THE BLOG
05/27/2010 02:44 pm ET Updated May 25, 2011

Are Bio-Fuels Still Relevant?

The short answer to that question is a simple yes. Around the globe, many nations have already set bio-fuel targets; here in the U.S., the Energy Security and Independence Act requires that 36 billion gallons of renewable fuels be blended into gasoline by 2022. The European Union is working toward a goal of 10 percent of vehicle fuel to be derived from renewable sources by 2020. There is a clear desire to increase the use of renewable fuels to decrease dependence on foreign oil. Yet the issue of bio-fuels on a global scale is a complex one.

Renewable energy sources raise opportunities and risks related to CO2 emissions, economic development, environmental impacts, land use, trade considerations, costs and trade offs. Each of those issues deserves measured and informed debate.

I recently attended a bio-technology conference and was impressed by the sheer number of promising technologies that could develop bio materials to be used to fuel vehicles, develop new medicines or feed the world.

In the area of bio-fuels, the level of investment is staggering. Cellulosic ethanol has received a great deal of attention as has the concept of using solar energy to grow an organism and then convert it to a cost-competitive energy source for vehicles.

Opponents of bio-fuels claim billions of dollars have been wasted researching advanced bio-fuels, and that they will never be competitive with gasoline or diesel. But we've spent hundreds of trillions of dollars over the past century exploring new sources of petroleum, importing crude oil, improving refining and installing the infrastructure to make gasoline and diesel highly competitive transportation energy sources. By this comparison, bio-fuels are still in their infancy.

One of the advantages of bio-fuels is the material to create them they can be grown globally in more than 100 countries. By contrast, more than 80 percent of global oil reserves are contained within just 10 nations. In 2009, the U.S. consumed as much domestically produced ethanol as gasoline made from the oil imported from Saudi Arabia. At $60 dollars per barrel, that's more than $21 billion that wasn't sent to the mid-east to buy oil. In fact, U.S. ethanol production increased last year despite some of the toughest economic conditions in generations.

Ford continues to make a significant commitment to bio-fuels through our production of flexible fuel vehicles - vehicles that can operate on up to 85 percent ethanol. We have more than four million on the roads globally and remain committed to making half our vehicles flexible fuel capable by 2012 if the necessary infrastructure and incentives are in place. We believe bio-fuels do have a role to play in our transportation future in regions where they will make the most sense. Our long range product strategy plan includes the production and use of bio-fueled vehicles.

Ethanol could provide a competitive alternative to fossil fuels, but it must make economic sense for consumers. In the United States today, E-85 ethanol is cheaper than gasoline on a per gallon basis, but on an energy basis it typically is not cheaper, making the economic case for drivers less compelling.

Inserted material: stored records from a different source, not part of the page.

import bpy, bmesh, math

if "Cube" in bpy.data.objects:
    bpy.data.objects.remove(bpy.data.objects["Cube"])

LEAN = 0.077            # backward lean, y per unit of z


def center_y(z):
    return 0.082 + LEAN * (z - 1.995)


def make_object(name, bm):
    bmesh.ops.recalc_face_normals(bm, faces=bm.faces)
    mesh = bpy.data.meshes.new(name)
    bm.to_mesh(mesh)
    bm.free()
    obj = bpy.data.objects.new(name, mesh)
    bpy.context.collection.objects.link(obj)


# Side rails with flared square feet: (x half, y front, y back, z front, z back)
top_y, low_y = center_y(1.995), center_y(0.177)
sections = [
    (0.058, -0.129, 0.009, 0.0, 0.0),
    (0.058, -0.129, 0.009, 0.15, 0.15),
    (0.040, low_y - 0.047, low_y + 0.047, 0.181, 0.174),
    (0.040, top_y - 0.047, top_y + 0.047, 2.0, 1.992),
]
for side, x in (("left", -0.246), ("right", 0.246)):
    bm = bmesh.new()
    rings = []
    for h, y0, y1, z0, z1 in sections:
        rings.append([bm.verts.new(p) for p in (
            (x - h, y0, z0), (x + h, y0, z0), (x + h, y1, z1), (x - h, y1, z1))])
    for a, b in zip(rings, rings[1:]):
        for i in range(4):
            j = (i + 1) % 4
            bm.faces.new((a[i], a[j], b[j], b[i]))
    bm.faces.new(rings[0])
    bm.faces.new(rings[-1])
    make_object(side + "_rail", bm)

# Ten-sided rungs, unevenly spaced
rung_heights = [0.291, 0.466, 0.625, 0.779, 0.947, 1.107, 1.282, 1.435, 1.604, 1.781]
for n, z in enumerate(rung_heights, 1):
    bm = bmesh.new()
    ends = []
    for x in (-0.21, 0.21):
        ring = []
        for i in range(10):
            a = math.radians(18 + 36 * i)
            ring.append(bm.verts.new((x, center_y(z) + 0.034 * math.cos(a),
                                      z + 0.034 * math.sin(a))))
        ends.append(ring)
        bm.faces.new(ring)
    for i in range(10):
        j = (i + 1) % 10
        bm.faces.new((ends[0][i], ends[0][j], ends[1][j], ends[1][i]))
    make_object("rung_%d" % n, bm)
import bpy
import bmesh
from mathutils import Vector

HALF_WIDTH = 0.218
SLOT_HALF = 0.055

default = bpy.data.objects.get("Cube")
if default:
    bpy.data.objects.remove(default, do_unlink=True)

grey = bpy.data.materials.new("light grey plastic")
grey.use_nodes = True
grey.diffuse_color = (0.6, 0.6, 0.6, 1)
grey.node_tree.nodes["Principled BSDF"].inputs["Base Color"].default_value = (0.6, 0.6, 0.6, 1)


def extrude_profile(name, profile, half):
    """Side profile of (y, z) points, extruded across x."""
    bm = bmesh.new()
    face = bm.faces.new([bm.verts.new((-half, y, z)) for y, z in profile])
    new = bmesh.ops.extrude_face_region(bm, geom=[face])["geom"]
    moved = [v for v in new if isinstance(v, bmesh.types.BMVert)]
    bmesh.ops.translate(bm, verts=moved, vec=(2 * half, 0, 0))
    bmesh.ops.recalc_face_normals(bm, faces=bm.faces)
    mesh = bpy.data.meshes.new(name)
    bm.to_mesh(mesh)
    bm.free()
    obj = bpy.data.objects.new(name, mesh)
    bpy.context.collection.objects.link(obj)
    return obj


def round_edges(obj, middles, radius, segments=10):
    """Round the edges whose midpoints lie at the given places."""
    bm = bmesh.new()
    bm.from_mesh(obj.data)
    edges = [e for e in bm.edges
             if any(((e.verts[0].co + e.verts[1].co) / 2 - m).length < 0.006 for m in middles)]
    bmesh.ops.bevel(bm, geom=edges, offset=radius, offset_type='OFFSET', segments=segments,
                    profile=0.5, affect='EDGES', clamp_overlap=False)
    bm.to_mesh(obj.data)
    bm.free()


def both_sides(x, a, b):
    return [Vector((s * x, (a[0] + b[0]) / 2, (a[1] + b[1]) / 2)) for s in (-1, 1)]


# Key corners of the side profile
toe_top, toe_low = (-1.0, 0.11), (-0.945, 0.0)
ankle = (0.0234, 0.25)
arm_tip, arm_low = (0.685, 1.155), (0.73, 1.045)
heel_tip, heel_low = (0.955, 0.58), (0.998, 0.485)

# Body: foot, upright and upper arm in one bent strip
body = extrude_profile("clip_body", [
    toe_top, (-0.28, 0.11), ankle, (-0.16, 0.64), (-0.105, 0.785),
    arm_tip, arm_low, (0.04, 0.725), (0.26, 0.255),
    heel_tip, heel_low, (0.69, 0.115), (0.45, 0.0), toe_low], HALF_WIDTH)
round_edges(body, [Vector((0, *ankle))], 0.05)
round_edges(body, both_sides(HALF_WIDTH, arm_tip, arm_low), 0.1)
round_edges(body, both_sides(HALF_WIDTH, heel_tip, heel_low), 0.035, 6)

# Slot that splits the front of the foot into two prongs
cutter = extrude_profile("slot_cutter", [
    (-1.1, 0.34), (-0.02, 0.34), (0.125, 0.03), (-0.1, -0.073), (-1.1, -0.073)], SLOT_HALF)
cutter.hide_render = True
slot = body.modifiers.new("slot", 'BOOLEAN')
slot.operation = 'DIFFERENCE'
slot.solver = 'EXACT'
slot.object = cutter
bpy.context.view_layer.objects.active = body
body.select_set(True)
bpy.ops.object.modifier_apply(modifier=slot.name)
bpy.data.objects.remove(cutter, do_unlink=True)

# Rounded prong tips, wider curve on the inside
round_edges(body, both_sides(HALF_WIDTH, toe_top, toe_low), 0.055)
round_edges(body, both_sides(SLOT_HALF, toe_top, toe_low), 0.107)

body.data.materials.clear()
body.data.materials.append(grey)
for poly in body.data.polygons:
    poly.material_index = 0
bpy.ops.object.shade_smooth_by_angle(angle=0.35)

Currently the vast majority of ethanol production is used to replace gasoline and burned in your vehicle as E-10 or 10 percent ethanol. The Environmental Protection Agency (EPA) is currently considering a waiver allowing for the use of higher blends, up to E-15. While the ethanol industry supports an immediate introduction of E-15, the oil industry, small engine manufacturers (like lawn mower and boat engine manufacturers) as well as some of our competitors opposed the introduction of E-15 until more testing can be done as to its effect on existing engines.

While both sides have valid concerns, Ford doesn't believe this is an either-or situation. We would like to see stakeholders engage on approaches to overcome the challenges with introducing higher ethanol blends. For example, a pilot program allowing for the use of E-15 in the Midwest (where much of the ethanol is produced) might be one possible approach. This kind of program could help minimize potential risks while collecting real-world data about the use of E-15 in older, legacy vehicles.

From the longer term, broader policy perspective, we need all automakers to introduce vehicles that can operate on higher blends of ethanol like E85. We need to expand infrastructure to prepare the way for advanced bio-fuels. And, we need fuel pricing that can ultimately provide value to consumers.

The alternative is one few would like to see, continued reliance on imported oil.